Emulation is a useful technique - especially when you don't actually have the processor that you are writing code for.
In the Spring of 1975, 19 year old William Gates III did not possess an 8080 microcontroller, but he and friend Paul Allen had committed to writing a BASIC interpreter for the company supplying the new 8080 based Altair microcomputer.
Fortunately Paul Allen had written an emulator for the similar 8008, which ran on a PDP-10 mainframe at Harvard, and working nights for several weeks on the PDP-10, they managed to produce the first Microsoft BASIC product - and the rest is history.
Back in April, when I had a little spare time, I started to work on a program to emulate James Bowman's J1 Forth CPU - and it was the subject of my post "One Song to the Tune of Another".
At that time I had it running on a FPGA soft core - the ZPUino, and it was complete with a VGA display. I am now taking a step back to just isolate the J1 simulation part of that project, so that I can build it into a set of simple tools that I am developing.
Now as my thought processes are starting to converge, I thought I'd dust off the code and start to see how it will fit into my grand scheme for a stand alone code development system based on a J1 running on a FPGA.
James has put a lot of effort into writing his "swapforth" for the J1, but I am treating this as a learning exercise, so rather than use James's swapforth, I am setting about writing my own tiny language - it's the journey, not the destination I am interested in at the moment.
Not being as ambitious (precocious) as Bill Gates, I set my sights a little lower and in just 200 lines of code, I have a J1 emulator that runs on an Arduino. The code I am using has been adapted for the Arduino from Samawati's J1 simulator on GitHub.
Not renowned for high speed or vast resources, the Arduino munches through the J1 code at a pedestrian 63,000 instructions per second. That's about 1600 times slower than an actual J1.
Slow, but nevertheless useful. I can now write snippets of assembly language to run on my "J1" and test them out.
The J1 machine code is stored in an array of 16 bit integers m[xxx ] set up in memory. As the ATmega328 only has 2K bytes of RAM, I kept the array size down to 768 words.
Here is the first J1 program - a simple counter
// Load up a simple count program into first 7 locations of the memory array m[ ]
m = 0x8020; // LIT 0x20 (0x20 is the address of the count variable
m = 0x6C00; // Fetch 
m = 0x8001; // LIT 1 We are going to add 1

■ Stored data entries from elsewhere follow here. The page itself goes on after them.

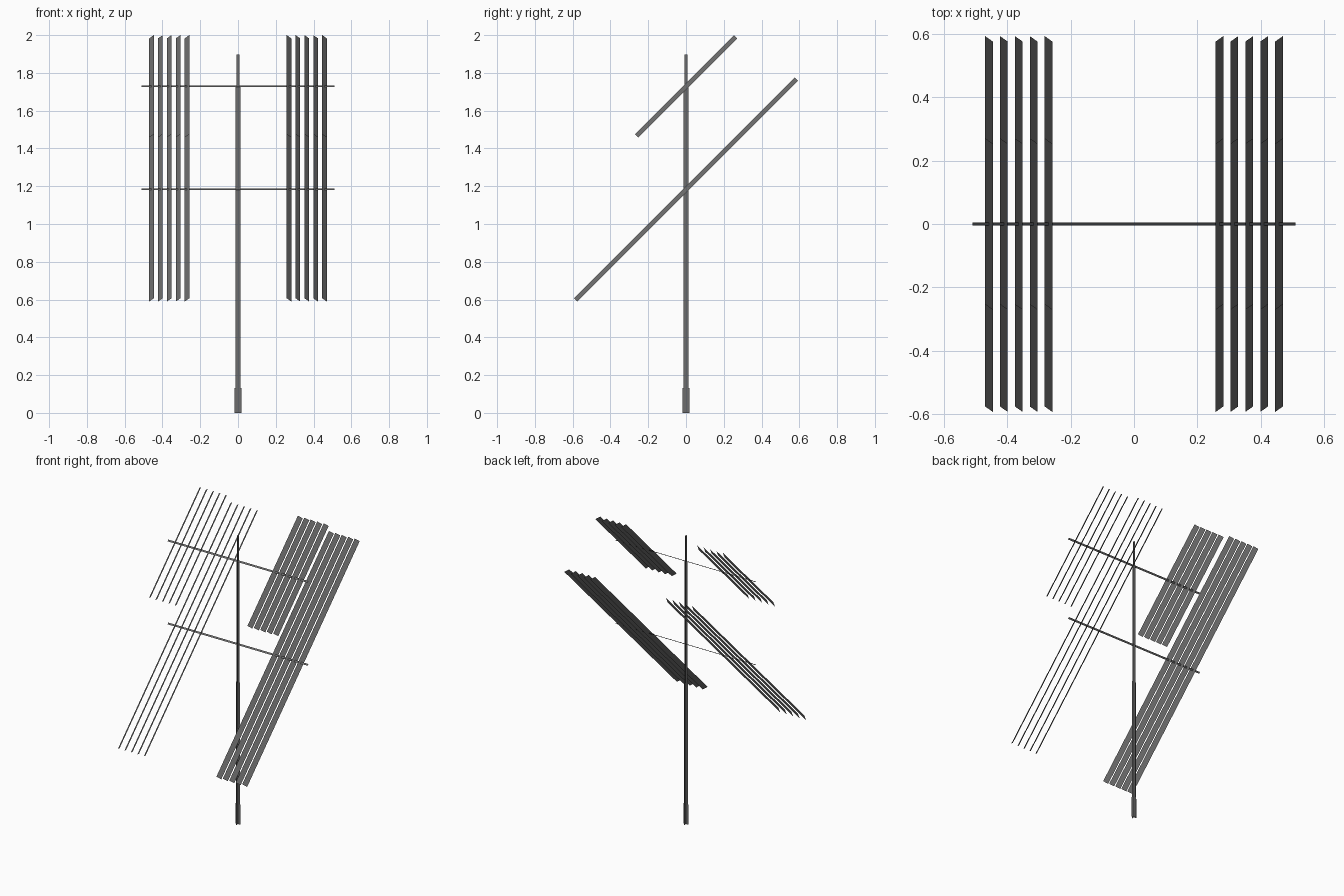
import bpy
from mathutils import Vector

if "Cube" in bpy.data.objects:
    bpy.data.objects.remove(bpy.data.objects["Cube"])

metal = bpy.data.materials.new("dark_grey_metal")
metal.diffuse_color = (0.15, 0.15, 0.15, 1)
metal.use_nodes = True
metal.node_tree.nodes["Principled BSDF"].inputs["Base Color"].default_value = metal.diffuse_color

X, Y, Z = Vector((1, 0, 0)), Vector((0, 1, 0)), Vector((0, 0, 1))
SLOPE = Vector((0, 1, 1)).normalized()     # long direction of the slats
NORMAL = Vector((0, -1, 1)).normalized()   # direction the racks face


def strips(name, quads):
    """Flat strips, each given as (centre, half side a, half side b)."""
    verts, faces = [], []
    for c, a, b in quads:
        i = len(verts)
        verts += [c - a - b, c + a - b, c + a + b, c - a + b]
        faces.append((i, i + 1, i + 2, i + 3))
    mesh = bpy.data.meshes.new(name)
    mesh.from_pydata(verts, [], faces)
    mesh.materials.append(metal)
    ob = bpy.data.objects.new(name, mesh)
    bpy.context.collection.objects.link(ob)
    return ob


# Telescoping pole: each section is two crossed vertical strips
for name, z0, z1, r in [("pole_base", 0, 0.133, 0.0185),
                        ("pole_lower", 0.133, 0.934, 0.0140),
                        ("pole_upper", 0.934, 1.729, 0.0120),
                        ("pole_tip", 1.729, 1.897, 0.0085)]:
    c, h = Z * (z0 + z1) / 2, Z * (z1 - z0) / 2
    strips(name, [(c, X * r, h), (c, Y * r, h)])

# Two racks: a tilted crossbar with five angled slats on each side
for rack, z, half_len in [("upper", 1.729, 0.371), ("lower", 1.183, 0.827)]:
    c = Z * z
    strips(rack + "_crossbar", [(c, X * 0.51, SLOPE * 0.006)])
    for side, s in [("right", 1), ("left", -1)]:
        across = (X - s * NORMAL).normalized() * 0.017
        strips(f"{rack}_{side}_slats",
               [(c + X * s * (0.27 + 0.047 * i), across, SLOPE * half_len)
                for i in range(5)])
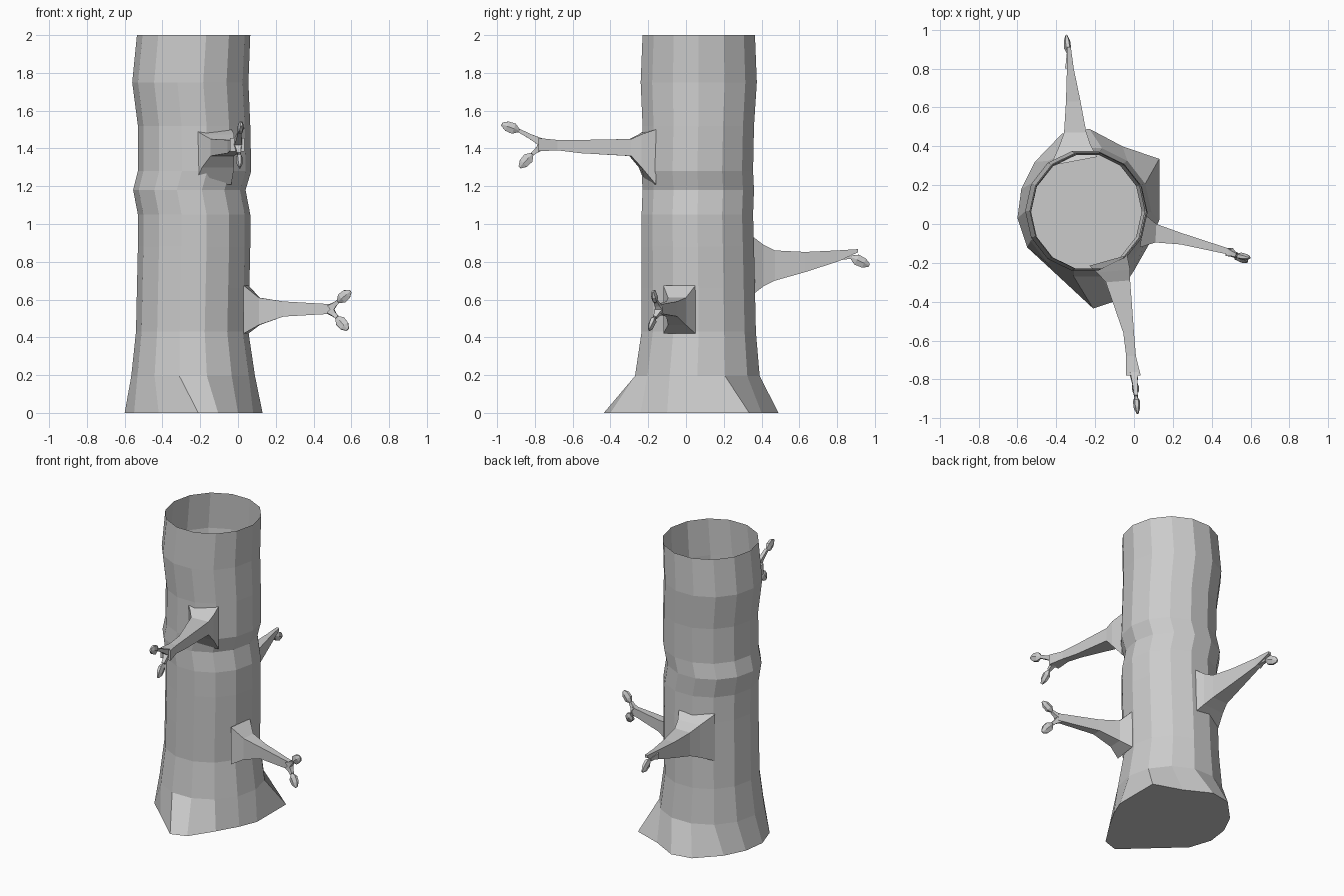
import bpy, bmesh, math
from mathutils import Vector

if "Cube" in bpy.data.objects:
    bpy.data.objects.remove(bpy.data.objects["Cube"])


def loft(name, rings, cap_start=True, cap_end=True):
    """Skin a list of equal-length vertex rings with flat faces."""
    bm = bmesh.new()
    vs = [[bm.verts.new(p) for p in r] for r in rings]
    n = len(vs[0])
    for a, b in zip(vs, vs[1:]):
        for i in range(n):
            j = (i + 1) % n
            bm.faces.new((a[i], a[j], b[j], b[i]))
    if cap_start:
        bm.faces.new(vs[0][::-1])
    if cap_end:
        bm.faces.new(vs[-1])
    bmesh.ops.recalc_face_normals(bm, faces=bm.faces)
    me = bpy.data.meshes.new(name)
    bm.to_mesh(me)
    bm.free()
    ob = bpy.data.objects.new(name, me)
    bpy.context.collection.objects.link(ob)
    return ob


def tube(name, stations, sides, flat_axis=None, flat=1.0):
    """Straight or bent tube; stations are (point, radius)."""
    pts = [Vector(p) for p, r in stations]
    d = (pts[-1] - pts[0]).normalized()
    u = d.cross(Vector(flat_axis or (0, 0, 1))).normalized()
    v = d.cross(u)
    rings = []
    for p, (_, r) in zip(pts, stations):
        rings.append([p + u * r * math.cos(a) + v * r * flat * math.sin(a)
                      for a in (2 * math.pi * (i + .5) / sides for i in range(sides))])
    return loft(name, rings)


# Trunk: open 14-sided tube with uneven rings and a flared, rooted foot
N = 14
foot = [(.13, .02), (.13, .335), (-.06, .40), (-.23, .49), (-.37, .465),
        (-.51, .32), (-.58, .18), (-.60, .03), (-.55, -.12), (-.42, -.24),
        (-.21, -.435), (-.105, -.40), (0, -.24), (.08, -.10)]
profile = [  # z, x min, x max, y min, y max
    (.195, -.565, .09, -.27, .39), (.43, -.54, .055, -.235, .37),
    (.66, -.535, .06, -.235, .365), (.88, -.53, .065, -.235, .36),
    (1.05, -.53, .065, -.235, .355), (1.18, -.555, .04, -.23, .36),
    (1.28, -.53, .07, -.235, .355), (1.52, -.53, .065, -.23, .36),
    (1.75, -.56, .055, -.24, .375), (2.0, -.535, .065, -.23, .365)]
rings = [[(x, y, 0) for x, y in foot]]
flat_r = math.cos(math.pi / N)
for z, x0, x1, y0, y1 in profile:
    cx, cy, rx, ry = (x0 + x1) / 2, (y0 + y1) / 2, (x1 - x0) / 2, (y1 - y0) / 2 / flat_r
    rings.append([(cx + rx * math.cos(2 * math.pi * i / N),
                   cy + ry * math.sin(2 * math.pi * i / N), z) for i in range(N)])
loft("trunk", rings, cap_end=False)


def branch(name, axis, rows):
    """Four-sided limb; rows: distance at both sides, lateral range, z range."""
    out = []
    for d0, d1, a, b, z0, z1 in rows:
        q = [(d0, a, z0), (d1, b, z0), (d1, b, z1), (d0, a, z1)]
        out.append([(d, l, z) if axis == "x" else (l, d, z) for d, l, z in q])
    loft(name, out, cap_start=False)


def twig(name, start, base, tip, side, bud=True):
    """Thin fork with a flattened pointed bud at its end."""
    s, b, t = Vector(start), Vector(base), Vector(tip)
    tube(name + "_twig", [(s, .03), (s.lerp(b, .5), .018), (b, .014)], 4, side)
    if bud:
        tube(name + "_bud", [(b, .011), (b.lerp(t, .3), .033),
                             (b.lerp(t, .7), .03), (t, .01)], 6, side, .55)


# Front upper branch
branch("front_branch", "y", [
    (-.215, -.16, -.23, -.035, 1.21, 1.50), (-.25, -.235, -.19, -.02, 1.30, 1.475),
    (-.30, -.29, -.145, -.02, 1.36, 1.45), (-.56, -.56, -.055, .0, 1.345 + .03, 1.445),
    (-.68, -.68, -.04, .01, 1.39, 1.445), (-.78, -.78, -.042, .035, 1.385, 1.455)])
twig("front_upper", (-.0, -.765, 1.432), (.01, -.885, 1.495), (.018, -.975, 1.528), (1, 0, 0))
twig("front_lower", (.0, -.765, 1.41), (.005, -.815, 1.37), (.01, -.88, 1.30), (1, 0, 0))

# Right lower branch
branch("right_branch", "x", [
    (.03, .055, -.12, .05, .42, .675), (.11, .115, -.095, .0, .465, .61),
    (.24, .24, -.105, -.045, .51, .59), (.50, .50, -.16, -.13, .525, .575)])
twig("right_upper", (.49, -.145, .555), (.53, -.16, .59), (.595, -.175, .645), (0, 1, 0))
twig("right_lower", (.49, -.145, .54), (.525, -.165, .505), (.58, -.195, .44), (0, 1, 0))

# Back branch, with one bare twig and one bud
branch("back_branch", "y", [
    (.30, .345, -.43, -.19, .62, .94), (.40, .41, -.385, -.225, .67, .89),
    (.47, .47, -.36, -.245, .70, .86), (.63, .63, -.35, -.275, .745, .852),
    (.80, .80, -.345, -.31, .80, .86), (.91, .91, -.345, -.325, .85, .867)])
twig("back_lower", (-.335, .80, .825), (-.338, .875, .825), (-.348, .97, .78), (1, 0, 0))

m = 0x6200; // ADD
m = 0x8020; // LIT 0x20
m = 0x6020; // Store
m = 0x0000; // JMP 0000
Translating these 7 instructions into Forth we get
32 @ 1 + 32 ! followed by a jump back to the first instruction
Forth is clearly a little easier than assembly language, but note how the J1 instructions translate on a one to one basis into Forth, so validating the idea from yesterday's post about using the SIMPL interpreter to create assembly language - this is the next step.
Slightly Quicker Forth
Further experiments with a STM32F407 Discovery board - and ARM Cortex M4 clocked at 168MHz showed that the emulator would run at approximately 700,000 J1 instructions per second - about 1% of the speed of the proposed hardware.